Bridget came into my life when my boyfriend (now husband) Jarrod and I moved from a high-rise apartment and into a basement apartment with a large fenced-in yard. We were both dog lovers from childhood. We had to meet every dog we walked past; we would go to dog parks to watch other people’s dogs play, which only now, writing it out, seems creepy.
The day after we moved, we knew the only thing left to do was open our home to a dog. Bridget was about five or six years old, a chow mix, and had leash aggression. She also had been returned to the rescue group twice by other adopters. She had everything going against her: she was a 60-pound adult dog, a breed with a bad reputation, and behavior problems. And we fell in love with her the minute we met.
As we filled out the paperwork, Bridget sat under the table tearing apart a toy. She was snorting with joy. Whether her joy was over the stuffing that now lay in bits all around her or that she was getting a new home, we didn’t know. All we knew was she already had us wrapped around her little paw. We took her home, signed up for lessons with a dog trainer, filled the house with stuffed toys she could tear apart.
She also had her issues. We couldn’t get within eyesight of another dog without her pulling, growling, spinning at the end of her leash. Even with all the training, she no longer heard her commands when faced with a four-legged adversary. We learned quickly the best course of action was always keeping a lookout for other dogs and crossing the street when one was coming.
To us, she was an angel; to others, she was a bully. Guests would come over and as soon as they got to our glass door she’d be there barking and nearly throwing herself at it. At 60 pounds, all black, and very wolf-like, she was very intimidating. Many a pizza delivery man would walk through the gate, see her at the door, throw the pizza and run. We learned to have delivery people call us and we’d go out to their car. Guests who sat on the couch could look forward to Bridget sitting right next to them, barking at face level. She once took a hamburger right out of a guests hand at a cookout. Somehow, we still have friends.

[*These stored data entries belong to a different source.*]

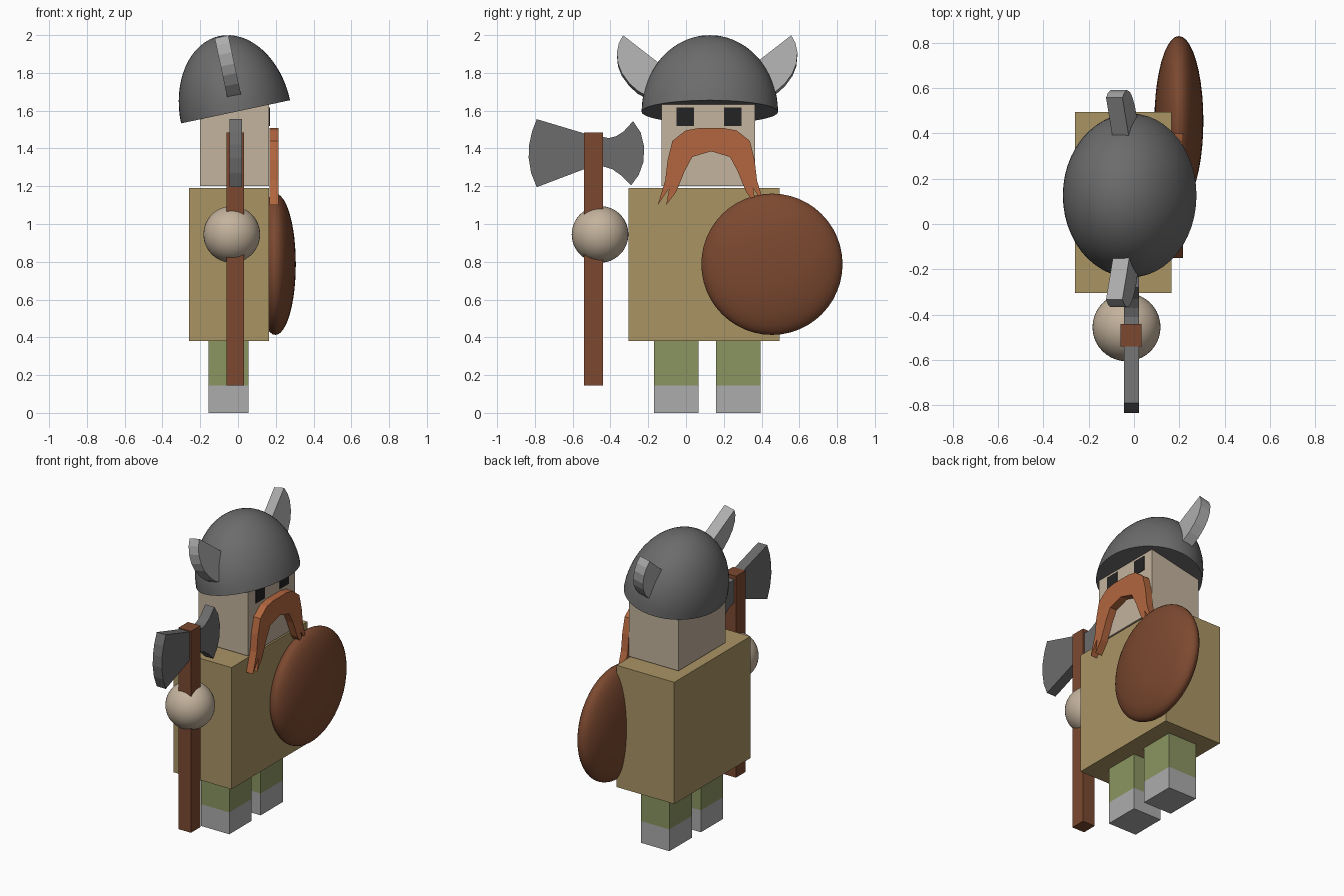
import bpy, bmesh, math
from mathutils import Matrix, Vector

if "Cube" in bpy.data.objects:
    bpy.data.objects.remove(bpy.data.objects["Cube"])


def material(name, hex_code):
    def lin(c):
        c /= 255
        return c / 12.92 if c <= 0.04045 else ((c + 0.055) / 1.055) ** 2.4
    m = bpy.data.materials.new(name)
    m.diffuse_color = (*[lin(int(hex_code[i:i + 2], 16)) for i in (0, 2, 4)], 1)
    m.use_nodes = True
    m.node_tree.nodes["Principled BSDF"].inputs["Base Color"].default_value = m.diffuse_color
    return m


TUNIC = material("tan tunic", "AA9464")
SKIN = material("skin", "C4B39D")
GREEN = material("green trousers", "8B9561")
GREY = material("light grey", "ACACAC")
STEEL = material("dark steel", "6C6C6C")
WOOD = material("brown wood", "7C4930")
HAIR = material("ginger hair", "B2663E")
BLACK = material("eye black", "242424")


def finish(name, bm, mat, matrix=None, smooth=False):
    if matrix:
        bm.transform(matrix)
    bmesh.ops.recalc_face_normals(bm, faces=bm.faces)
    me = bpy.data.meshes.new(name)
    bm.to_mesh(me)
    bm.free()
    me.materials.append(mat)
    ob = bpy.data.objects.new(name, me)
    bpy.context.collection.objects.link(ob)
    if smooth:
        bpy.ops.object.select_all(action='DESELECT')
        ob.select_set(True)
        bpy.context.view_layer.objects.active = ob
        bpy.ops.object.shade_smooth_by_angle(angle=math.radians(40))
    return ob


def box(name, mat, x, y, z):
    bm = bmesh.new()
    bmesh.ops.create_cube(bm, size=1)
    size = Matrix.Diagonal((x[1] - x[0], y[1] - y[0], z[1] - z[0], 1))
    mid = Vector((sum(x) / 2, sum(y) / 2, sum(z) / 2))
    return finish(name, bm, mat, Matrix.Translation(mid) @ size)


def ball(name, mat, centre, radii):
    bm = bmesh.new()
    bmesh.ops.create_uvsphere(bm, u_segments=40, v_segments=24, radius=1)
    m = Matrix.Translation(centre) @ Matrix.Diagonal((*radii, 1))
    return finish(name, bm, mat, m, True)


def slab(name, mat, outline, x0, x1, matrix=None):
    """Extrude a (y, z) outline along x."""
    bm = bmesh.new()
    face = bm.faces.new([bm.verts.new((x0, y, z)) for y, z in outline])
    ext = bmesh.ops.extrude_face_region(bm, geom=[face])
    verts = [v for v in ext["geom"] if isinstance(v, bmesh.types.BMVert)]
    bmesh.ops.translate(bm, verts=verts, vec=(x1 - x0, 0, 0))
    return finish(name, bm, mat, matrix)


# Body, head and legs
box("body", TUNIC, (-0.26, 0.165), (-0.305, 0.495), (0.38, 1.19))
box("head", SKIN, (-0.20, 0.165), (-0.13, 0.365), (1.20, 1.65))
for side, y0 in (("right", -0.17), ("left", 0.16)):
    y = (y0, y0 + 0.235)
    box(side + "_boot", GREY, (-0.155, 0.055), y, (0, 0.145))
    box(side + "_trouser", GREEN, (-0.155, 0.055), y, (0.145, 0.38))

# Eyes
for side, y0 in (("right", -0.05), ("left", 0.20)):
    box(side + "_eye", BLACK, (0.163, 0.169), (y0, y0 + 0.093), (1.52, 1.617))

# Moustache, mirrored about the middle of the face
half = [(0.07, 1.507), (0.135, 1.495), (0.205, 1.44), (0.23, 1.34), (0.243, 1.23),
        (0.283, 1.10), (0.222, 1.19), (0.238, 1.10), (0.185, 1.17), (0.14, 1.28),
        (0.10, 1.355), (0.0, 1.385)]
outline = [(0.133 - d, z) for d, z in half] + [(0.133 + d, z) for d, z in half[-2::-1]]
slab("moustache", HAIR, outline, 0.166, 0.215)

# Helmet: tilted half ellipsoid with a flat underside
tilt = Matrix.Translation((-0.013, 0.126, 1.594)) @ Matrix.Rotation(math.radians(-12), 4, 'Y')
bm = bmesh.new()
bmesh.ops.create_uvsphere(bm, u_segments=48, v_segments=32, radius=1)
cut = bmesh.ops.bisect_plane(bm, geom=bm.verts[:] + bm.edges[:] + bm.faces[:], dist=1e-4,
                             plane_co=(0, 0, 0), plane_no=(0, 0, 1), clear_inner=True)
bmesh.ops.holes_fill(bm, edges=[e for e in bm.edges if e.is_boundary])
finish("helmet", bm, STEEL, tilt @ Matrix.Diagonal((0.295, 0.361, 0.41, 1)), True)

# Horns, in the helmet's tilted frame
horn = [(-0.333, 1.99), (-0.355, 1.95), (-0.366, 1.90), (-0.36, 1.84), (-0.34, 1.79),
        (-0.30, 1.735), (-0.255, 1.695), (-0.21, 1.67), (-0.12, 1.72), (-0.127, 1.83)]
horn = [(y - 0.112, (z - 1.594) * 1.02) for y, z in horn]
for side, s in (("right", 1), ("left", -1)):
    slab(side + "_horn", GREY, [(s * y - 0.014, z) for y, z in horn], -0.027, 0.047, tilt)

# Shield and hand
ball("shield", WOOD, (0.198, 0.455, 0.787), (0.108, 0.374, 0.374))
ball("hand", SKIN, (-0.033, -0.455, 0.945), (0.15, 0.15, 0.15))

# Axe
box("axe_shaft", WOOD, (-0.06, 0.032), (-0.54, -0.44), (0.145, 1.485))
blade = [(-0.79, 1.555), (-0.815, 1.49), (-0.83, 1.42), (-0.833, 1.35), (-0.82, 1.27),
         (-0.79, 1.195), (-0.54, 1.29), (-0.44, 1.305), (-0.39, 1.29), (-0.34, 1.255),
         (-0.29, 1.205), (-0.25, 1.26), (-0.225, 1.33), (-0.222, 1.41), (-0.24, 1.485),
         (-0.28, 1.545), (-0.33, 1.49), (-0.37, 1.465), (-0.41, 1.455), (-0.54, 1.48)]
slab("axe_blade", STEEL, blade, -0.045, 0.022)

Still, we were in love with her, and if people could see how she was with just us, they would understand why.
RIP, our angel with an attitude.
~ Written by Bridget’s owner, Lori Chletsos
Tags: dog with attitude, in memory, personal story